September 21, 2015 - by Elijah Zupancic

Despite years of collective pain trying to obtain knowability--also known as what the hell is going on--around what application code is running in production, our industry is only in the infancy of gaining the same knowability of the infrastructure on which our application code runs. Think about it: if you know the version of your software artifact, but don’t have certainty about the underlying platform in which it is running, do you really have any certainty about your application? It is like versioning your application to "3.something" or "4.meh" because you are missing a key knowledge about what exactly is running.

Knowing the version of your infrastructure is at least as important the version of your application code. If you still don't agree with me about why you may want to know exact nature of your application’s infrastructure is, think about the following questions:

  • What do you consider infrastructure? What is meaningful to you about the platform in which your application is running?
  • What is the first question you're asked after you report a bug?
  • How do you know what shared libraries an application is using at runtime?
  • What is the version of the application framework or server running your application?
  • What version of the OS is running your application?

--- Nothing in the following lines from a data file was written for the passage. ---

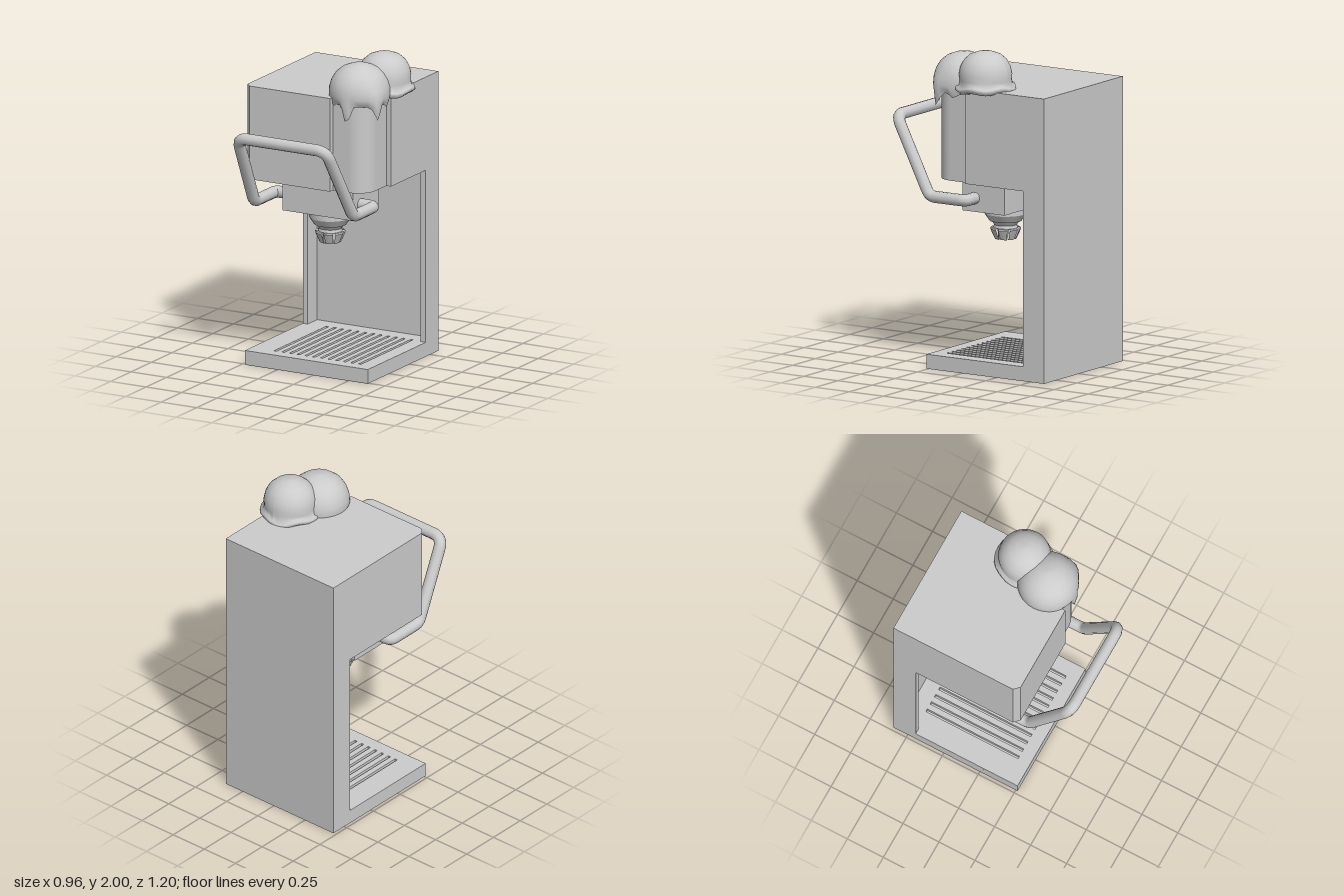
import * as THREE from 'three';
import { toCreasedNormals } from 'three/addons/utils/BufferGeometryUtils.js';

const CX = -0.047; // centre line of the machine
const V = (x, y, z) => new THREE.Vector3(x, y, z);

export function createModel() {
  const group = new THREE.Group();
  const mat = new THREE.MeshStandardMaterial({ color: 0xcccccc });
  const matDouble = new THREE.MeshStandardMaterial({ color: 0xcccccc, side: THREE.DoubleSide });

  const add = (name, geo, material = mat) => {
    const mesh = new THREE.Mesh(geo, material);
    mesh.name = name;
    group.add(mesh);
    return mesh;
  };
  const box = (name, x0, x1, y0, y1, z0, z1) =>
    add(name, new THREE.BoxGeometry(x1 - x0, y1 - y0, z1 - z0)
      .translate((x0 + x1) / 2, (y0 + y1) / 2, (z0 + z1) / 2));
  // Plan outline given as [x, z] pairs, raised from y0 to y1
  const outline = (pts) => new THREE.Shape(pts.map(([x, z]) => new THREE.Vector2(x, -z)));
  const raise = (shape, y0, y1) =>
    new THREE.ExtrudeGeometry(shape, { depth: y1 - y0, bevelEnabled: false, curveSegments: 10 })
      .rotateX(-Math.PI / 2).translate(0, y0, 0);

  // Drip tray: solid bottom with a slotted plate on top
  box('trayBottom', -0.48, 0.385, 0, 0.065, -0.6, 0.262);
  const tray = outline([[-0.48, 0.262], [0.385, 0.262], [0.385, -0.6], [-0.48, -0.6]]);
  for (let i = 0; i < 12; i++) {
    const x = CX + 0.03 + (i - 5.5) * 0.054, w = 0.009;
    tray.holes.push(outline([[x - w, 0.18], [x - w, -0.46], [x + w, -0.46], [x + w, 0.18]]));
  }
  add('trayGrate', raise(tray, 0.065, 0.09));

  // Rear column with a recessed front panel
  add('rearColumn', raise(outline([
    [-0.48, -0.6], [-0.48, -0.445], [-0.445, -0.445], [-0.445, -0.56],
    [0.35, -0.56], [0.35, -0.445], [0.385, -0.445], [0.385, -0.6],
  ]), 0.09, 1.18));

  // Head: one chamfered front corner, one corner cut out for the canister
  add('head', raise(outline([
    [-0.48, -0.6], [-0.48, 0.23], [-0.445, 0.265], [0.122, 0.265],
    [0.122, -0.022], [0.385, -0.022], [0.385, -0.6],
  ]), 1.18, 1.77));

  // Rounded canister in the front corner
  const r = 0.12, can = new THREE.Shape();
  can.moveTo(0.1, 0.04);
  can.lineTo(0.1, -0.23);
  can.lineTo(0.352 - r, -0.23);
  can.absarc(0.352 - r, -0.23 + r, r, -Math.PI / 2, 0, false);
  can.lineTo(0.352, 0.04);
  add('canister', toCreasedNormals(raise(can, 1.18, 1.77), 0.6));

  // Dispensing block and nozzle
  box('dispenserBlock', -0.295, 0.2, 0.97, 1.18, -0.187, 0.122);
  const lathe = (pts, segs, start = 0) =>
    new THREE.LatheGeometry(pts.map(([x, y]) => new THREE.Vector2(x, y)), segs, start);
  add('nozzleCollar', toCreasedNormals(lathe([
    [0, 0.84], [0.075, 0.84], [0.07, 0.86], [0.088, 0.885],
    [0.1, 0.885], [0.13, 0.93], [0.13, 0.97], [0, 0.97],
  ], 20), 0.5), mat).position.set(CX, 0, -0.03);

  // Hollow tip split into teeth by narrow slots
  const teeth = 8;
  for (let i = 0; i < teeth; i++) {
    const tooth = new THREE.Group();
    const arc = (Math.PI * 2) / teeth;
    const geo = new THREE.LatheGeometry(
      [[0.045, 0.772], [0.066, 0.772], [0.095, 0.835], [0.09, 0.842], [0.05, 0.842], [0.045, 0.772]]
        .map(([x, y]) => new THREE.Vector2(x, y)), 3, i * arc + 0.08, arc - 0.16);
    tooth.name = 'nozzleTooth';
    tooth.position.set(CX, 0, -0.03);
    tooth.add(new THREE.Mesh(toCreasedNormals(geo, 0.5), matDouble));
    group.add(tooth);
  }

  // Bent rod handle, mirrored about the centre line
  const half = [V(-0.2, 1.055, 0.032), V(-0.348, 1.055, 0.032), V(-0.348, 1.055, 0.295), V(-0.31, 1.525, 0.562)];
  const path = [...half, ...half.map((p) => V(-p.x, p.y, p.z)).reverse()];
  const cuts = [0, 0.035, 0.04, 0.07, 0.07, 0.04, 0.035, 0];
  const curve = new THREE.CurvePath();
  let from = path[0];
  for (let i = 1; i < path.length; i++) {
    const p = path[i];
    const back = p.clone().add(path[i - 1].clone().sub(p).setLength(cuts[i] || 1e-6));
    curve.add(new THREE.LineCurve3(from, back));
    if (i < path.length - 1) {
      const on = p.clone().add(path[i + 1].clone().sub(p).setLength(cuts[i]));
      curve.add(new THREE.QuadraticBezierCurve3(back, p, on));
      from = on;
    }
  }
  add('handle', new THREE.TubeGeometry(curve, 160, 0.037, 10)).position.x = CX;

  // Moves the vertices of a dome by a rule of angle
  const shapeDome = (geo, rule) => {
    const pos = geo.attributes.position, p = V();
    for (let i = 0; i < pos.count; i++) {
      p.fromBufferAttribute(pos, i);
      rule(p, Math.atan2(p.x, p.z));
      pos.setXYZ(i, p.x, p.y, p.z);
    }
    geo.computeVertexNormals();
    return geo;
  };

  // Front scoop, dripping over the canister
  const drips = [[0.06, 0.12, 0.26], [1.12, 0.09, 0.22], [-0.75, 0.035, 0.3], [1.75, 0.03, 0.25]];
  const frontScoop = lathe([
    [0.168, -0.045], [0.181, -0.025], [0.189, 0], [0.186, 0.045], [0.172, 0.09],
    [0.145, 0.132], [0.105, 0.164], [0.055, 0.183], [0.0001, 0.189],
  ], 40, Math.PI);
  add('frontScoop', shapeDome(frontScoop, (p, a) => {
    const low = THREE.MathUtils.clamp(-p.y / 0.045, 0, 1);
    let drop = 0;
    for (const [at, len, width] of drips) drop += len * Math.max(0, 1 - Math.abs(a - at) / width);
    p.y -= drop * low;
    // Drips hang straight down, and the corner drip bulges outward
    const hang = 1 + 0.1 * low * Math.min(1, drop / 0.06)
      + 0.1 * Math.exp(-(((a - 1.1) / 0.3) ** 2)) * THREE.MathUtils.clamp(1 - p.y / 0.09, 0, 1);
    p.x *= hang;
    p.z *= hang;
  }), matDouble).position.set(0.228, 1.778, 0.088);

  // Rear scoop with a wavy brim
  const rearScoop = lathe([
    [0.0001, -0.05], [0.12, -0.055], [0.165, -0.052], [0.185, -0.036], [0.182, -0.018], [0.164, -0.008],
    [0.161, 0.02], [0.163, 0.055], [0.154, 0.098], [0.132, 0.14], [0.096, 0.172],
    [0.05, 0.189], [0.0001, 0.194],
  ], 32, Math.PI);
  add('rearScoop', shapeDome(rearScoop, (p, a) => {
    if (p.y > 0 || Math.hypot(p.x, p.z) < 0.01) return;
    p.y += 0.008 * Math.sin(a * 5) + 0.005 * Math.sin(a * 3 + 1);
    const k = 1 + 0.02 * Math.sin(a * 4);
    p.x *= k;
    p.z *= k;
  }), matDouble).position.set(0.29, 1.806, -0.108);

  return group;
}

When was it last patched?
  • What deviations to your OS’s configuration were made since it was installed? Better yet, what install options were used when it was set up?
  • What is the version of the database that your application is connecting to?
  • What are the firewall rules needed to secure your application?
  • What scheduled jobs need to be run to make your application function? Are they invoked from another system?

If your answer to any of those involved sshing into the box or checking a wiki, you should keep reading.

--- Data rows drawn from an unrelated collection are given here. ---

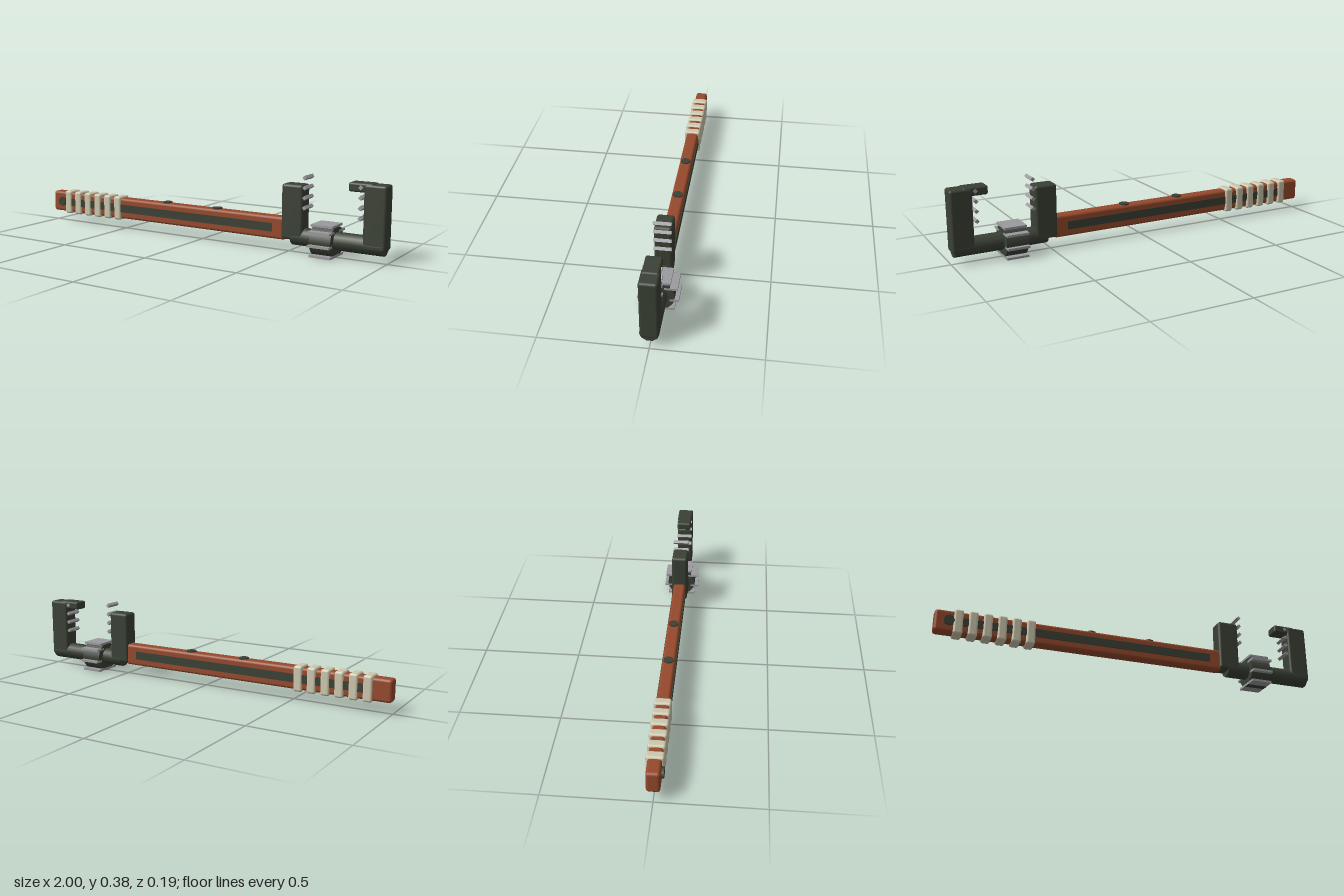
import * as THREE from 'three';
import { RoundedBoxGeometry } from 'three/addons/geometries/RoundedBoxGeometry.js';

const wood = new THREE.MeshStandardMaterial({ color: 0x96492c });
wood.name = 'wood';
const iron = new THREE.MeshStandardMaterial({ color: 0x3b4135 });
iron.name = 'dark iron';
const steel = new THREE.MeshStandardMaterial({ color: 0x9b9b9f });
steel.name = 'steel';
const cord = new THREE.MeshStandardMaterial({ color: 0xcdc8ae });
cord.name = 'pale cord';

export function createModel() {
  const model = new THREE.Group();
  model.name = 'wrench';

  const add = (name, geometry, material, x, y, z) => {
    const mesh = new THREE.Mesh(geometry, material);
    mesh.name = name;
    mesh.position.set(x, y, z);
    model.add(mesh);
    return mesh;
  };
  // Rounded box given by its x and y limits and half depth
  const block = (name, x0, x1, y0, y1, halfZ, radius, material) =>
    add(name, new RoundedBoxGeometry(x1 - x0, y1 - y0, halfZ * 2, 2, radius),
      material, (x0 + x1) / 2, (y0 + y1) / 2, 0);

  // Handle with an inlaid strip on each side
  block('handle', -1, 0.49, 0.06, 0.172, 0.032, 0.014, wood);
  for (const side of [1, -1]) {
    add('sideStrip', new THREE.BoxGeometry(1.32, 0.042, 0.008), iron, -0.24, 0.117, side * 0.032);
  }

  // Cord wraps around the grip
  for (let i = 0; i < 6; i++) {
    const x = -0.886 + i * 0.0705;
    block('gripWrap', x - 0.023, x + 0.023, 0.052, 0.181, 0.042, 0.012, cord);
  }

  // Rivets: one on the front of the butt, two on the top edge
  const rivet = new THREE.CylinderGeometry(0.026, 0.026, 0.016, 8);
  add('buttRivet', rivet, iron, -0.93, 0.117, 0.036).rotation.x = Math.PI / 2;
  for (const x of [-0.22, 0.09]) add('topRivet', rivet, iron, x, 0.17, 0);

  // Fixed jaw, shaft and hooked moving jaw
  block('fixedJaw', 0.475, 0.587, 0.068, 0.338, 0.042, 0.014, iron);
  add('shaft', new THREE.CylinderGeometry(0.044, 0.044, 0.465, 10), iron, 0.757, 0.083, 0)
    .rotation.z = Math.PI / 2;
  block('movingJaw', 0.892, 1, 0.064, 0.368, 0.042, 0.012, iron);
  block('jawHook', 0.815, 0.935, 0.329, 0.372, 0.038, 0.01, iron);

  // Diamond-section gripping teeth
  const tooth = new THREE.BoxGeometry(0.016, 0.016, 0.084);
  for (let i = 0; i < 4; i++) {
    add('fixedJawTooth', tooth, steel, 0.597, 0.374 - i * 0.048, 0).rotation.z = 0.7;
    add('movingJawTooth', tooth, steel, 0.877, 0.352 - i * 0.048, 0).rotation.z = -0.7;
  }

  // Adjusting wheel with seven level grip plates around its rim
  const wheelX = 0.696, wheelY = 0.079, rim = 0.076;
  add('adjustingWheel', new THREE.CylinderGeometry(0.077, 0.077, 0.108, 14), iron, wheelX, wheelY, 0)
    .rotation.z = Math.PI / 2;
  const halfDepths = [0.058, 0.03, 0.021, 0.042];
  for (let i = 0; i < 7; i++) {
    const a = (i * Math.PI * 2) / 7;
    const half = halfDepths[Math.min(i, 7 - i)];
    add('wheelPlate', new THREE.BoxGeometry(0.11, 0.011, half * 2), steel,
      wheelX, wheelY + Math.cos(a) * rim, Math.sin(a) * rim);
  }

  return model;
}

Elijah Zupancic's post first appeared on Medium. Elijah is a solutions engineer at Joyent. He prefers his tea and sake piping hot.